Rather than eggs, which can sometimes be in short supply, researchers have found that tobacco plants can be used to incubate diseases before they are killed and turned into vaccines.
Rather than eggs, which can sometimes be in short supply, researchers have found that tobacco plants can be used to incubate diseases before they are killed and turned into vaccines. "Production of flu vaccine is rooted in old technology. You need fertile chicken eggs, millions of them, for growing the flu virus before you kill it and turn it into vaccine. That's one of the reasons it took so long to prepare a vaccine for the new variant of H1N1 flu that caused a pandemic this year and why health officials have to decide many months in advance what strains of flu virus will be the source of the next season's flu shot. To speed up the process, various companies and research groups have developed/are developing new virus-growing systems that use mammal cells or insect cells. So, hey, why not tobacco plants? A consortium of scientists at Texas A&M and elsewhere launched Project GreenVax to try it -- they say it could create vaccine far more quickly and efficiently than the eggs. A nice article in the Wall Street Journal explains a bit of the technology and also mentions other efforts to manufacture vaccines of various stripes in plants. (The image at the left was taken at the facility of a California company that was using tobacco plants to try to manufacture a cancer vaccine.) According to the Wall Street Journal article, the procedure goes like this: First you insert a flu-virus gene into a bacterium -- the gene in question directs formation of a protein that our immune systems recognize and launch a response to when we get infected by flu."
Swipe right to make the connections that could change your career.
Swipe right. Match. Meet over coffee or set up a call.
No, we aren't talking about Tinder. Introducing Shapr, a free app that helps people with synergistic professional goals and skill sets easily meet and collaborate.
Thinking your life is worthwhile is correlated with a variety of positive outcomes.
- A new study finds that adults who feel their lives are meaningful have better health and life outcomes.
- Adults who felt their lives were worthwhile tended to be more social and had healthier habits.
- The findings could be used to help improve the health of older adults.

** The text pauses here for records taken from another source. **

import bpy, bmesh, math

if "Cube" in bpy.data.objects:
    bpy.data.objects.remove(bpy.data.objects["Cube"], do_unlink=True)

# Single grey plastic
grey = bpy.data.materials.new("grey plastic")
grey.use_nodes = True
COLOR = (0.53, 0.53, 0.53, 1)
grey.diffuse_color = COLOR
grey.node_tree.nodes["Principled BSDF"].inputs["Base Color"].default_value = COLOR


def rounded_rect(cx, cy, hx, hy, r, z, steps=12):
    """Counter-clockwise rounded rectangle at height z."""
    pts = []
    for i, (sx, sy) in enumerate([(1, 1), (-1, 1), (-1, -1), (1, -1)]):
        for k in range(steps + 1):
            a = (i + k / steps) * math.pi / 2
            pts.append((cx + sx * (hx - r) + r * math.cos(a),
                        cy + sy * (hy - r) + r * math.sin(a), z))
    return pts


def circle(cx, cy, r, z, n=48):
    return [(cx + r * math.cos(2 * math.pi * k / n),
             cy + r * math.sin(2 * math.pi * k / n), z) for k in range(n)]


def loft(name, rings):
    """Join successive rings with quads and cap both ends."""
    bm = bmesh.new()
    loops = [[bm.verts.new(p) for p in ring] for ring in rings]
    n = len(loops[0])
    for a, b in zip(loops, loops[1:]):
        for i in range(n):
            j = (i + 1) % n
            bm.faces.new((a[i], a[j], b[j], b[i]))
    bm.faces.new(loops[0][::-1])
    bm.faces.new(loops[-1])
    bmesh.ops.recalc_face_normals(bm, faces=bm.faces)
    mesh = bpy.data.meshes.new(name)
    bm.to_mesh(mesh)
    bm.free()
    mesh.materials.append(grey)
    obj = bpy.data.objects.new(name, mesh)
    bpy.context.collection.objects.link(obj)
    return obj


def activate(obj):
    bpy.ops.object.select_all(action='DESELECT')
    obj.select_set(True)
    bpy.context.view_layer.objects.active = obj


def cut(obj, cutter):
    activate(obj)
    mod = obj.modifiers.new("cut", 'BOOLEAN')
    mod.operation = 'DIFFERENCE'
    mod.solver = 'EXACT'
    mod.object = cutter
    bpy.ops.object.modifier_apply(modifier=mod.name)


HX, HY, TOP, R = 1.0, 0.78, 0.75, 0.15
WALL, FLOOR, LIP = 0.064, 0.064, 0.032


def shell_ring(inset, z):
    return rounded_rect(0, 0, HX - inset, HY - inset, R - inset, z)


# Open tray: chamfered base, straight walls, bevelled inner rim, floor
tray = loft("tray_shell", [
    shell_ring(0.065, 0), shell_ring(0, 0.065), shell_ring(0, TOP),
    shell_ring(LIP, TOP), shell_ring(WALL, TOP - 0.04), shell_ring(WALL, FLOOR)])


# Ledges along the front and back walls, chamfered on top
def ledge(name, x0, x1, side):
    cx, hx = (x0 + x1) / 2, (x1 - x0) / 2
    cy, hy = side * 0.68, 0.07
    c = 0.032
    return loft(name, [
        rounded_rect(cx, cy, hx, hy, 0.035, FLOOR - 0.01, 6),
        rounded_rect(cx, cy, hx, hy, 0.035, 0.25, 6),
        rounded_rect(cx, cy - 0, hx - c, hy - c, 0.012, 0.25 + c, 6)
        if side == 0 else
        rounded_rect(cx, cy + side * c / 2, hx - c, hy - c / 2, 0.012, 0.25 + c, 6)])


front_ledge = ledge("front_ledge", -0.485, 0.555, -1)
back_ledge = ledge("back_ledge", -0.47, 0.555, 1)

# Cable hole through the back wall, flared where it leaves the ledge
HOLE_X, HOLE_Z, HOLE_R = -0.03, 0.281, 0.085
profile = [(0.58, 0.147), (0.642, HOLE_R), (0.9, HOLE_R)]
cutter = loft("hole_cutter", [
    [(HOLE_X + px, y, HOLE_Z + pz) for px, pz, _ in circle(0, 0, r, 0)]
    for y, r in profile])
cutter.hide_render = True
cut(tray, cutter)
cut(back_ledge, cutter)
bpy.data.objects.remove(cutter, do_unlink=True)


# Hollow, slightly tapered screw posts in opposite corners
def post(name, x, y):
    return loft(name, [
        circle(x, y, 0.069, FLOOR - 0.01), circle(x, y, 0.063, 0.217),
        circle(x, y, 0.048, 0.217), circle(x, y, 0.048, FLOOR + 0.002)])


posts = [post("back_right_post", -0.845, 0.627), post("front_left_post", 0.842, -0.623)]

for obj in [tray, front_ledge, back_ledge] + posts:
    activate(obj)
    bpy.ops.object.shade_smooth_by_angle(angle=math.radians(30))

Even when they suffer costs in doing so.
- It's commonly thought that the suppression of female sexuality is perpetuated by either men or women.
- In a new study, researchers used economics games to observe how both genders treat sexually-available women.
- The results suggests that both sexes punish female promiscuity, though for different reasons and different levels of intensity.
Jeff Bezos, the founder of Amazon.com, explains his plan for success.
- Jeff Bezos had a clear vision for Amazon.com from the start.
- He was inspired by a statistic he learned while working at a hedge fund: In the '90s, web usage was growing at 2,300% a year.
- Bezos explains why books, in particular, make for a perfect item to sell on the internet.
SMARTER FASTER trademarks owned by The Big Think, Inc. All rights reserved.